-- WHAT YOU NEED TO DO --
Once the line with "box(wall, 'header', dark, -0.37, 0.37, 0.47, 0.617, z0, z1);" is found in the entries below, print it and each following line exactly, stopping after the line with "const ring = [[0.882, 0.1], [0.795, -0.535], [0.345, -0.972]];"; print nothing else.

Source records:
>>>>
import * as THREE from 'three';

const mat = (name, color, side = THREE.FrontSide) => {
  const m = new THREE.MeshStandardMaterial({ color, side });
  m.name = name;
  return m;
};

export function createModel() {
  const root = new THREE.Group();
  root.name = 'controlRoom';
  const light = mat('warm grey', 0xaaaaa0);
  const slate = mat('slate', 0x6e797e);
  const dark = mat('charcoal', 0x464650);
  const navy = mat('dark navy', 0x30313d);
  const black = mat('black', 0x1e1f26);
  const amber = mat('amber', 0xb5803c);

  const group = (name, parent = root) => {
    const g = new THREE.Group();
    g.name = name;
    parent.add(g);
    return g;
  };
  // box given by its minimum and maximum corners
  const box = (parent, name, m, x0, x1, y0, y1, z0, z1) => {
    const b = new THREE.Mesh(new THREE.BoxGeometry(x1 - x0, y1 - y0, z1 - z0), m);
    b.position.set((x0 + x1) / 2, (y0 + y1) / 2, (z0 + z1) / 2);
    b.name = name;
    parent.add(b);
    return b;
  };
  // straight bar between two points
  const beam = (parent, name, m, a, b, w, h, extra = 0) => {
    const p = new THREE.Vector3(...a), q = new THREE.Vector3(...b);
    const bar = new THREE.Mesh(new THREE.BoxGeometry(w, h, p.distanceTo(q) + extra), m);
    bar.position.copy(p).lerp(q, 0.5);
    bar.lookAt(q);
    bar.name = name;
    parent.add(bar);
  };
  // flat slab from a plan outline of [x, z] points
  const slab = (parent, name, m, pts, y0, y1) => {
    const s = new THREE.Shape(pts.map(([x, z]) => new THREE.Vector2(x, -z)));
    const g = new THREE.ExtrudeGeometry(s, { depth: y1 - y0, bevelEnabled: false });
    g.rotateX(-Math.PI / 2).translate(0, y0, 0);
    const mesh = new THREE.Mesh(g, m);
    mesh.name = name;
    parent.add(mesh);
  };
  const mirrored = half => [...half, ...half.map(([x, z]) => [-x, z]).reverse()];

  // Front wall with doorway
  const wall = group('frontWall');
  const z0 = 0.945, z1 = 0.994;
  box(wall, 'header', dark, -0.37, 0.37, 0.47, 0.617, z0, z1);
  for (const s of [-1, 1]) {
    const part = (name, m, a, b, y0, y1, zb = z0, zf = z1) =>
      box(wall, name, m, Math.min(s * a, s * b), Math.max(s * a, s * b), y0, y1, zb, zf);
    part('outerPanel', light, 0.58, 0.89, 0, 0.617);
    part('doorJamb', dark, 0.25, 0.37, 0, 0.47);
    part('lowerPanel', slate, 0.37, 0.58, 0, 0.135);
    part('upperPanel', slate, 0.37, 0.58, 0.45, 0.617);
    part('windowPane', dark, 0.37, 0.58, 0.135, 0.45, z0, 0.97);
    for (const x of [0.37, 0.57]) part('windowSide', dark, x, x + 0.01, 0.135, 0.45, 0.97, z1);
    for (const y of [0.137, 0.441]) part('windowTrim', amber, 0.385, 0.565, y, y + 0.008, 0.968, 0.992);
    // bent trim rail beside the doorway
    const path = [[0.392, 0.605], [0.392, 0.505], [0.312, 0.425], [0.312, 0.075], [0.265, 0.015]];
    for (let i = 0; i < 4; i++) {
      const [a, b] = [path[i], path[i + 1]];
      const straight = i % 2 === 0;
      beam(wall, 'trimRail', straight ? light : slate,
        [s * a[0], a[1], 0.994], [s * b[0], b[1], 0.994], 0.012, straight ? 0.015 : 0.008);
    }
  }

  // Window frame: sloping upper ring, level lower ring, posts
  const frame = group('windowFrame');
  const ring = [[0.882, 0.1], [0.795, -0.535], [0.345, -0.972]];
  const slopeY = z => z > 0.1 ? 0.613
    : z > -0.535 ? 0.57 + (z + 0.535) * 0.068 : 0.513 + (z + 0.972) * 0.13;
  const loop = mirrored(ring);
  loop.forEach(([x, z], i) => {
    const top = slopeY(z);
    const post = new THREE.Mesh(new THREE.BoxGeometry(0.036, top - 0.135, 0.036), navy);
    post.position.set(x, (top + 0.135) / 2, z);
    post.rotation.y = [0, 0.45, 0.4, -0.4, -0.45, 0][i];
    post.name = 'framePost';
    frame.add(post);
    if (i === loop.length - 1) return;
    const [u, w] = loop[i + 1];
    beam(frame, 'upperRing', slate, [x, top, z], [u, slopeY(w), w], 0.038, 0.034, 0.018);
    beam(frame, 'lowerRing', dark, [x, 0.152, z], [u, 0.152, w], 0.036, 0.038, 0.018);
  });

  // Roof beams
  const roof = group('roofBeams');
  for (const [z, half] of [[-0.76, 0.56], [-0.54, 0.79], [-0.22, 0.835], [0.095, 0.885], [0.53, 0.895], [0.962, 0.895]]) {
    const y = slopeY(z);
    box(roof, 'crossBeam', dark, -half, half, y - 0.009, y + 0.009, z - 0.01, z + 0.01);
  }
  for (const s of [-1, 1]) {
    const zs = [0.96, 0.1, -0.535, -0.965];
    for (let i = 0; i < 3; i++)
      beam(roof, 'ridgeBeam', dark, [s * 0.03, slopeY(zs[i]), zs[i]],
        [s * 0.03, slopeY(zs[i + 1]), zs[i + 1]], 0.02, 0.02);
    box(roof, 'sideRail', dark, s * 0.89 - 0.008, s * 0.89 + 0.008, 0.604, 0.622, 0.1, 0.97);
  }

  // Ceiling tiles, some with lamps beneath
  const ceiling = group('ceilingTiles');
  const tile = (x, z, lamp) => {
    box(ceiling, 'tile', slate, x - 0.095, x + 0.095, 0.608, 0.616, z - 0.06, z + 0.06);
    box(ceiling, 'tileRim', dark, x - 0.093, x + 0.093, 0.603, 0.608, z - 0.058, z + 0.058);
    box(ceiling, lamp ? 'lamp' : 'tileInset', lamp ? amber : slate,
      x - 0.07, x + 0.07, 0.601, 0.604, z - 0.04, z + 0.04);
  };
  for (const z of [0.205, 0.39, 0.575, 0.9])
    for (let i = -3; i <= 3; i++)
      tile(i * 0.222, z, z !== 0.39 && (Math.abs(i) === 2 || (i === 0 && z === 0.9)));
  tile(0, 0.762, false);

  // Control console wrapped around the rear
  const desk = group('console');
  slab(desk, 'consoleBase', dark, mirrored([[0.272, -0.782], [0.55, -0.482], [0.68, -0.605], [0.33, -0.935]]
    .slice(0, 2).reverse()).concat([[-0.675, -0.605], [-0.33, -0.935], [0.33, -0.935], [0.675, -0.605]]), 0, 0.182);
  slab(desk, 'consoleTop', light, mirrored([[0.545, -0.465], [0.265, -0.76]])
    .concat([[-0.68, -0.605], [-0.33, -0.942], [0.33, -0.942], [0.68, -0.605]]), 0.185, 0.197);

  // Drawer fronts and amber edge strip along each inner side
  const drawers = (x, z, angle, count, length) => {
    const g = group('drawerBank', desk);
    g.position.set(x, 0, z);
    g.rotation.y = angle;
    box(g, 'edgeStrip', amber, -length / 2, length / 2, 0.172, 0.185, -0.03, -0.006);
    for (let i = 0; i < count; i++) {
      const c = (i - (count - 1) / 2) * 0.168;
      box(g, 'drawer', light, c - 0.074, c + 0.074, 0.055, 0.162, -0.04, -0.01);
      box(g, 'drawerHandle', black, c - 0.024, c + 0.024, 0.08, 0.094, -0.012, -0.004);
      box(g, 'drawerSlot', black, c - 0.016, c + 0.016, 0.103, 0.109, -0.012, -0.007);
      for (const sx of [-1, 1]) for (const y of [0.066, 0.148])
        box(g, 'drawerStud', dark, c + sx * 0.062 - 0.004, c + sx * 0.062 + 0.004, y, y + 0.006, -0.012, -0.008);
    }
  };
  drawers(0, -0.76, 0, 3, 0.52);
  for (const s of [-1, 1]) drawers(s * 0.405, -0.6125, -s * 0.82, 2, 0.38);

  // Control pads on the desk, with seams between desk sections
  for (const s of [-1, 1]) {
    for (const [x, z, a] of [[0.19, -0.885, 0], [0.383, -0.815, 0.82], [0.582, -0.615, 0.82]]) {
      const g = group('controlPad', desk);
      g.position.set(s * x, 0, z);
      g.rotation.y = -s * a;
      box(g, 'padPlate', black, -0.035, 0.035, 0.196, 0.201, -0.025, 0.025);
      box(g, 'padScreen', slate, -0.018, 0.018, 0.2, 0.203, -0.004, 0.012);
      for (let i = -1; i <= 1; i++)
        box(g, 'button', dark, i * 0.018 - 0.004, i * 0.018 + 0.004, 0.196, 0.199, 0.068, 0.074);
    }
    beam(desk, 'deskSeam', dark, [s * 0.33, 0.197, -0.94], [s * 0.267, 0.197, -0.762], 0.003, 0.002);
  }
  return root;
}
<<<<
-- TASK RESPONSE --
  box(wall, 'header', dark, -0.37, 0.37, 0.47, 0.617, z0, z1);
  for (const s of [-1, 1]) {
    const part = (name, m, a, b, y0, y1, zb = z0, zf = z1) =>
      box(wall, name, m, Math.min(s * a, s * b), Math.max(s * a, s * b), y0, y1, zb, zf);
    part('outerPanel', light, 0.58, 0.89, 0, 0.617);
    part('doorJamb', dark, 0.25, 0.37, 0, 0.47);
    part('lowerPanel', slate, 0.37, 0.58, 0, 0.135);
    part('upperPanel', slate, 0.37, 0.58, 0.45, 0.617);
    part('windowPane', dark, 0.37, 0.58, 0.135, 0.45, z0, 0.97);
    for (const x of [0.37, 0.57]) part('windowSide', dark, x, x + 0.01, 0.135, 0.45, 0.97, z1);
    for (const y of [0.137, 0.441]) part('windowTrim', amber, 0.385, 0.565, y, y + 0.008, 0.968, 0.992);
    // bent trim rail beside the doorway
    const path = [[0.392, 0.605], [0.392, 0.505], [0.312, 0.425], [0.312, 0.075], [0.265, 0.015]];
    for (let i = 0; i < 4; i++) {
      const [a, b] = [path[i], path[i + 1]];
      const straight = i % 2 === 0;
      beam(wall, 'trimRail', straight ? light : slate,
        [s * a[0], a[1], 0.994], [s * b[0], b[1], 0.994], 0.012, straight ? 0.015 : 0.008);
    }
  }

  // Window frame: sloping upper ring, level lower ring, posts
  const frame = group('windowFrame');
  const ring = [[0.882, 0.1], [0.795, -0.535], [0.345, -0.972]];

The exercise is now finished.